Queen Speaks Out on Scottish Vote
LONDON (AP) — Queen Elizabeth II has made her first comments about this week's Scottish independence vote, urging Scots to "think very carefully about the future."
But the popular British monarch didn't indicate a preference on how Scots should vote, carefully maintaining the neutrality that is her constitutional obligation.
Still, some may interpret her comments as a suggestion that Scots looking to embrace independence should be cautious about severing Scotland's long ties to the United Kingdom, which date back more than 300 years.
The queen spoke after a Sunday church service near her Balmoral estate in Scotland. She made the comment to a well-wisher in the crowd.
Buckingham Palace recently issued a statement indicating her plans to remain neutral before Thursday's vote.

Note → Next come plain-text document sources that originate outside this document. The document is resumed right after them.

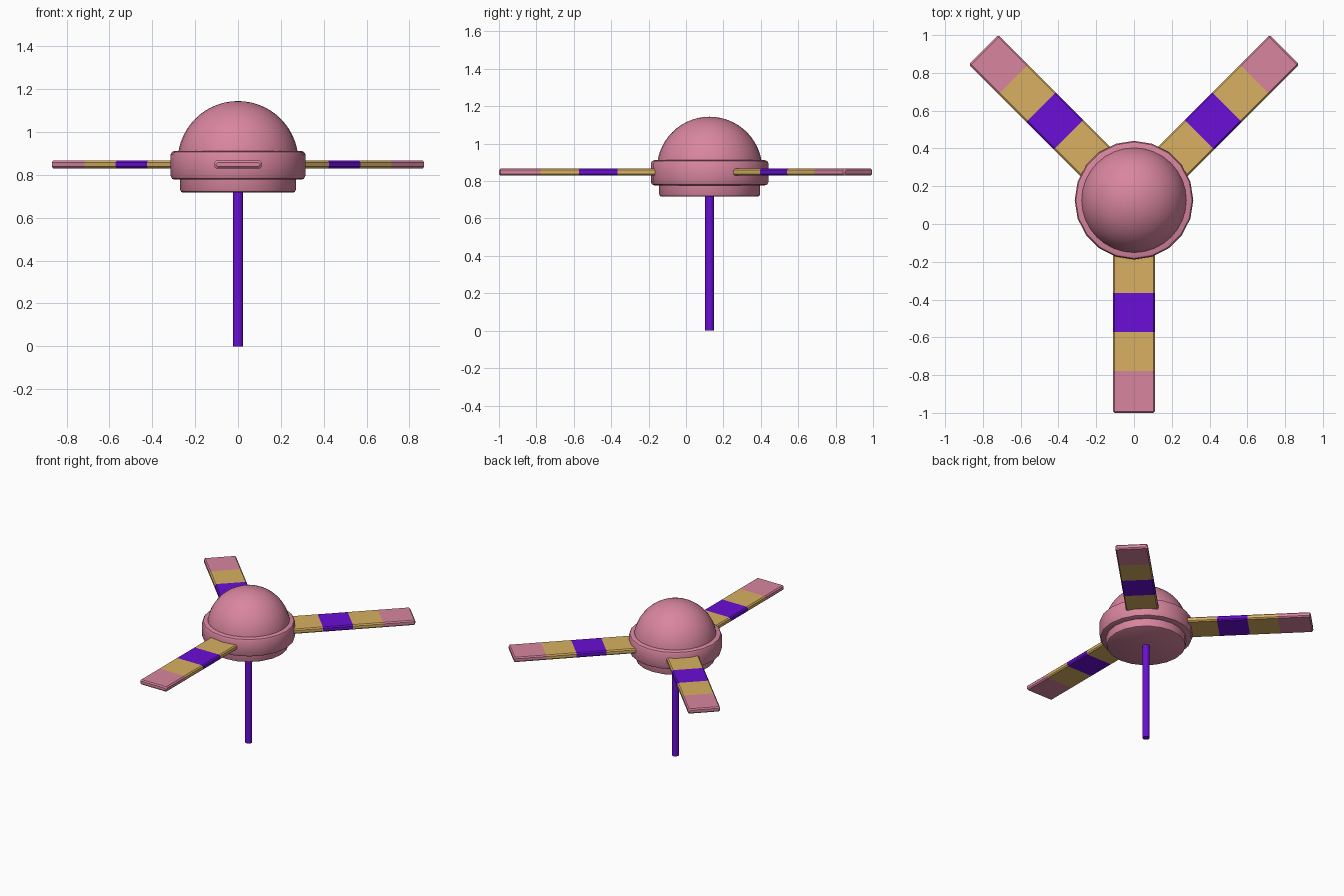
import bpy, bmesh, math

if "Cube" in bpy.data.objects:
    bpy.data.objects.remove(bpy.data.objects["Cube"])

CY = 0.126        # hub centre in y
BLADE_Z = 0.848


def srgb(r, g, b):
    f = lambda c: c / 12.92 if c <= 0.04045 else ((c + 0.055) / 1.055) ** 2.4
    return tuple(f(v / 255) for v in (r, g, b)) + (1.0,)


def material(name, rgb):
    m = bpy.data.materials.new(name)
    m.diffuse_color = srgb(*rgb)
    m.use_nodes = True
    m.node_tree.nodes["Principled BSDF"].inputs["Base Color"].default_value = m.diffuse_color
    return m


PINK = material("pink", (217, 134, 160))
TAN = material("tan", (216, 176, 98))
PURPLE = material("purple", (106, 14, 214))


def finish(bm, name, mats, smooth_angle=None):
    bmesh.ops.recalc_face_normals(bm, faces=bm.faces)
    me = bpy.data.meshes.new(name)
    bm.to_mesh(me)
    bm.free()
    for m in mats:
        me.materials.append(m)
    ob = bpy.data.objects.new(name, me)
    bpy.context.collection.objects.link(ob)
    if smooth_angle:
        bpy.ops.object.select_all(action='DESELECT')
        ob.select_set(True)
        bpy.context.view_layer.objects.active = ob
        bpy.ops.object.shade_smooth_by_angle(angle=math.radians(smooth_angle))
    return ob


def loft(bm, rings):
    """Skin closed rings in order and cap both ends."""
    loops = [[bm.verts.new(p) for p in ring] for ring in rings]
    n = len(loops[0])
    for a, b in zip(loops, loops[1:]):
        for i in range(n):
            j = (i + 1) % n
            bm.faces.new((a[i], a[j], b[j], b[i]))
    bm.faces.new(loops[0])
    bm.faces.new(loops[-1])


def lathe(name, profile, sides, mat):
    bm = bmesh.new()
    turns = [2 * math.pi * i / sides for i in range(sides)]
    loft(bm, [[(r * math.cos(a), CY + r * math.sin(a), z) for a in turns]
              for r, z in profile])
    return finish(bm, name, [mat], 30)


# Stick and stacked hub
lathe("stick", [(0.024, 0), (0.024, 0.74)], 16, PURPLE)
lathe("hub_base", [(0.258, 0.717), (0.266, 0.721), (0.27, 0.73), (0.27, 0.80)], 20, PINK)
lathe("hub_band", [(0.294, 0.777), (0.308, 0.782), (0.314, 0.794),
                   (0.314, 0.896), (0.308, 0.907), (0.294, 0.912)], 20, PINK)
DOME_R = 0.282
lathe("hub_dome", [(DOME_R * math.cos(t), 0.862 + DOME_R * math.sin(t))
                   for t in [math.radians(89.5) * i / 14 for i in range(15)]], 32, PINK)


# Three striped blades with softened edges
def blade(name, angle):
    w, h, c = 0.11, 0.018, 0.008
    stations = [(0.27, 0), (0.491, 0), (0.697, 0), (0.904, 0), (1.118, 0), (1.126, c)]
    ca, sa = math.cos(angle), math.sin(angle)
    rings = []
    for r, inset in stations:
        W, H = w - inset, h - inset
        section = [(W, H - c), (W - c, H), (c - W, H), (-W, H - c),
                   (-W, c - H), (c - W, -H), (W - c, -H), (W, c - H)]
        rings.append([(r * ca - u * sa, CY + r * sa + u * ca, BLADE_Z + v)
                      for u, v in section])
    bm = bmesh.new()
    loft(bm, rings)
    # stripe colour by distance along the blade
    for f in bm.faces:
        p = f.calc_center_median()
        d = p.x * ca + (p.y - CY) * sa
        f.material_index = 2 if d > 0.904 else 1 if 0.491 < d < 0.697 else 0
    finish(bm, name, [TAN, PURPLE, PINK])


for name, deg in (("front_blade", -90), ("right_blade", 45), ("left_blade", 135)):
    blade(name, math.radians(deg))
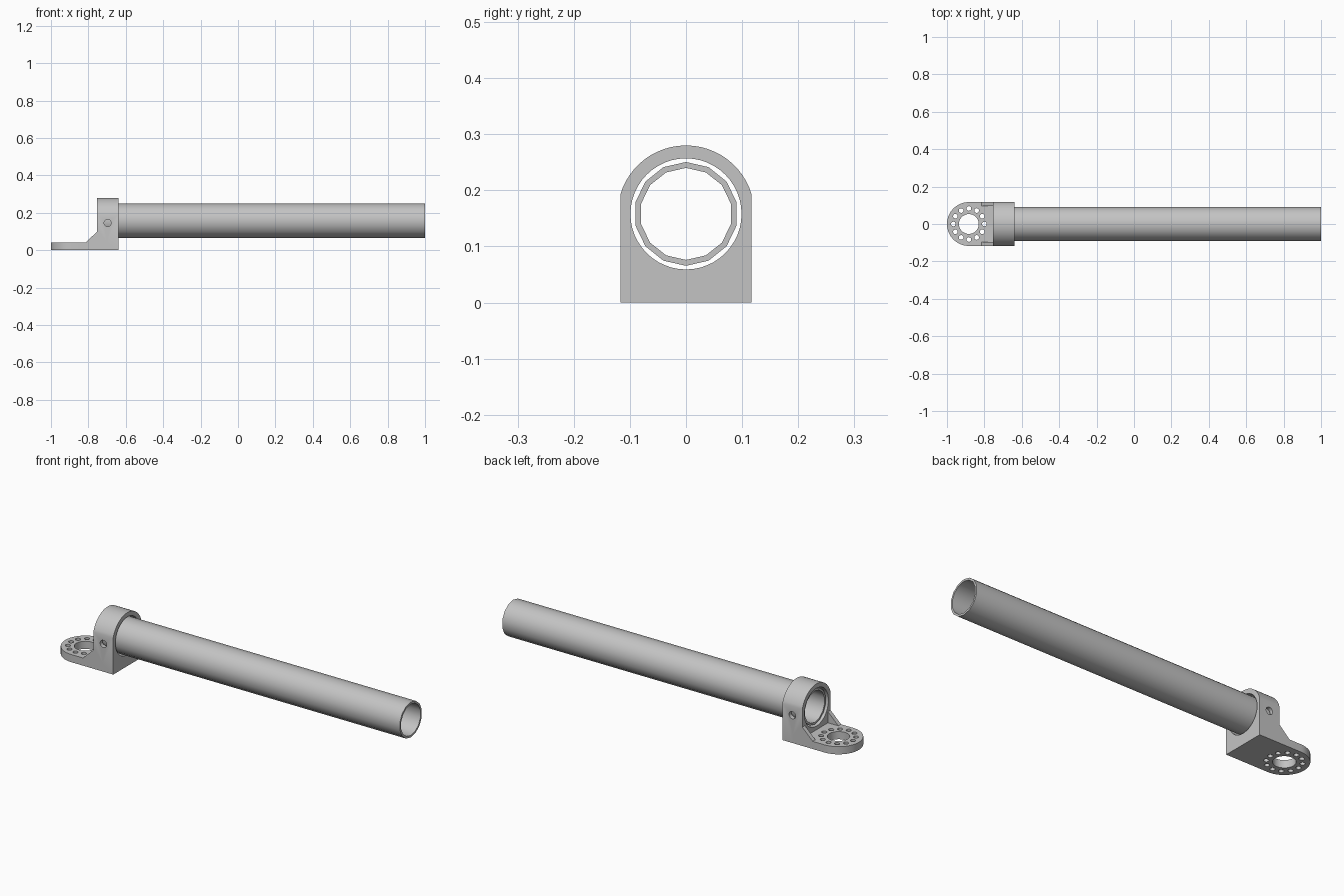
import bpy, bmesh, math
from math import sin, cos, pi, radians
from mathutils import Matrix, Vector

cube = bpy.data.objects.get("Cube")
if cube:
    bpy.data.objects.remove(cube, do_unlink=True)

grey = bpy.data.materials.new("machined_grey")
grey.use_nodes = True
colour = (0.55, 0.55, 0.55, 1)
grey.diffuse_color = colour
grey.node_tree.nodes["Principled BSDF"].inputs["Base Color"].default_value = colour

AXIS_Z = 0.158      # height of the tube axis
HALF_W = 0.117      # half width of the bracket
COLLAR = (-0.755, -0.64)
EYE_X = -0.883      # centre of the foot's rounded end
FOOT_H = 0.04


def link(name, bm):
    bmesh.ops.recalc_face_normals(bm, faces=bm.faces)
    mesh = bpy.data.meshes.new(name)
    bm.to_mesh(mesh)
    bm.free()
    mesh.materials.append(grey)
    obj = bpy.data.objects.new(name, mesh)
    bpy.context.scene.collection.objects.link(obj)
    return obj


def prism(name, outline, depth):
    """Extrude a closed outline of 3D points along a vector."""
    bm = bmesh.new()
    face = bm.faces.new([bm.verts.new(p) for p in outline])
    ext = bmesh.ops.extrude_face_region(bm, geom=[face])
    verts = [v for v in ext["geom"] if isinstance(v, bmesh.types.BMVert)]
    bmesh.ops.translate(bm, verts=verts, vec=Vector(depth))
    return link(name, bm)


def cylinder(name, radius, length, centre, axis, sides):
    bm = bmesh.new()
    turn = Vector((0, 0, 1)).rotation_difference(Vector(axis)).to_matrix().to_4x4()
    bmesh.ops.create_cone(bm, cap_ends=True, segments=sides, radius1=radius,
                          radius2=radius, depth=length,
                          matrix=Matrix.Translation(centre) @ turn)
    return link(name, bm)


def combine(target, other, operation):
    """Apply a boolean and discard the helper."""
    mod = target.modifiers.new(operation.lower(), 'BOOLEAN')
    mod.object, mod.operation, mod.solver = other, operation, 'EXACT'
    bpy.context.view_layer.objects.active = target
    bpy.ops.object.modifier_apply(modifier=mod.name)
    bpy.data.objects.remove(other, do_unlink=True)


def smooth(obj, angle):
    bpy.ops.object.select_all(action='DESELECT')
    obj.select_set(True)
    bpy.context.view_layer.objects.active = obj
    bpy.ops.object.shade_smooth_by_angle(angle=radians(angle))


# Collar: upright block with an arched top
arch_r = 0.122
start = math.acos(HALF_W / arch_r)
arch = [start + (pi - 2 * start) * i / 24 for i in range(25)]
outline = [(COLLAR[0], -HALF_W, 0), (COLLAR[0], HALF_W, 0)]
outline += [(COLLAR[0], arch_r * cos(a), AXIS_Z + arch_r * sin(a)) for a in arch]
bracket = prism("bracket", outline, (COLLAR[1] - COLLAR[0], 0, 0))

# Foot: flat plate with a rounded end
outline = [(EYE_X - HALF_W * sin(a), HALF_W * cos(a), 0)
           for a in [pi * i / 32 for i in range(33)]]
outline += [(-0.7, -HALF_W, 0), (-0.7, HALF_W, 0)]
combine(bracket, prism("foot", outline, (0, 0, FOOT_H)), 'UNION')

# Gussets on both edges of the foot
for side in (-1, 1):
    outline = [(x, side * HALF_W, z) for x, z in
               ((-0.815, FOOT_H), (-0.815, 0.02), (-0.74, 0.02),
                (-0.74, 0.098), (COLLAR[0], 0.098))]
    combine(bracket, prism("gusset", outline, (0, -side * 0.022, 0)), 'UNION')

# Bore for the tube, set screw holes, central eye and ring of bolt holes
combine(bracket, cylinder("bore", 0.099, 0.3, (-0.6975, 0, AXIS_Z), (1, 0, 0), 48),
        'DIFFERENCE')
combine(bracket, cylinder("screw_hole", 0.019, 0.4, (-0.697, 0, 0.145), (0, 1, 0), 20),
        'DIFFERENCE')
combine(bracket, cylinder("eye", 0.053, 0.2, (EYE_X, 0, 0), (0, 0, 1), 32),
        'DIFFERENCE')
for i in range(12):
    a = 2 * pi * i / 12
    centre = (EYE_X + 0.083 * cos(a), 0.083 * sin(a), 0)
    combine(bracket, cylinder("bolt_hole", 0.0125, 0.2, centre, (0, 0, 1), 16),
            'DIFFERENCE')
smooth(bracket, 30)

# Tube: open hollow pipe resting inside the collar
SIDES = 14
bm = bmesh.new()
rings = []
for x, r in ((-0.745, 0.0925), (1, 0.0925), (1, 0.082), (-0.745, 0.082)):
    rings.append([bm.verts.new((x, r * sin(2 * pi * i / SIDES),
                                AXIS_Z + r * cos(2 * pi * i / SIDES)))
                  for i in range(SIDES)])
for k in range(4):
    a, b = rings[k], rings[(k + 1) % 4]
    for i in range(SIDES):
        j = (i + 1) % SIDES
        bm.faces.new((a[i], a[j], b[j], b[i]))
tube = link("tube", bm)
smooth(tube, 40)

She was seen as resisting calls from some Conservative Party lawmakers that she should make her views known before the historic vote because it could possibly lead to a breakup of the United Kingdom.
She is well known to have a deep affection for Scotland and to spend much of her free time every summer at her extensive Balmoral estate, where she can be seen walking in the woods or riding horses.
Weekend polls have suggested the race is too close to call with both sides planning a frenetic final few days of campaigning.
Prime Minister David Cameron is expected to return to Scotland to attempt to persuade voters to reject independence and remain part of the United Kingdom.
The "Better Together" campaign has been emphasizing the economic uncertainties that would face an independent Scotland, while pro-independence forces have been predicting a rosy future for an oil-rich Scotland free of the United Kingdom.
If Scotland votes for independence, it would split from the United Kingdom in 18 months. Scottish leaders have indicated a desire to have the queen serve as head of state of an independent Scotland if the Yes campaign triumphs.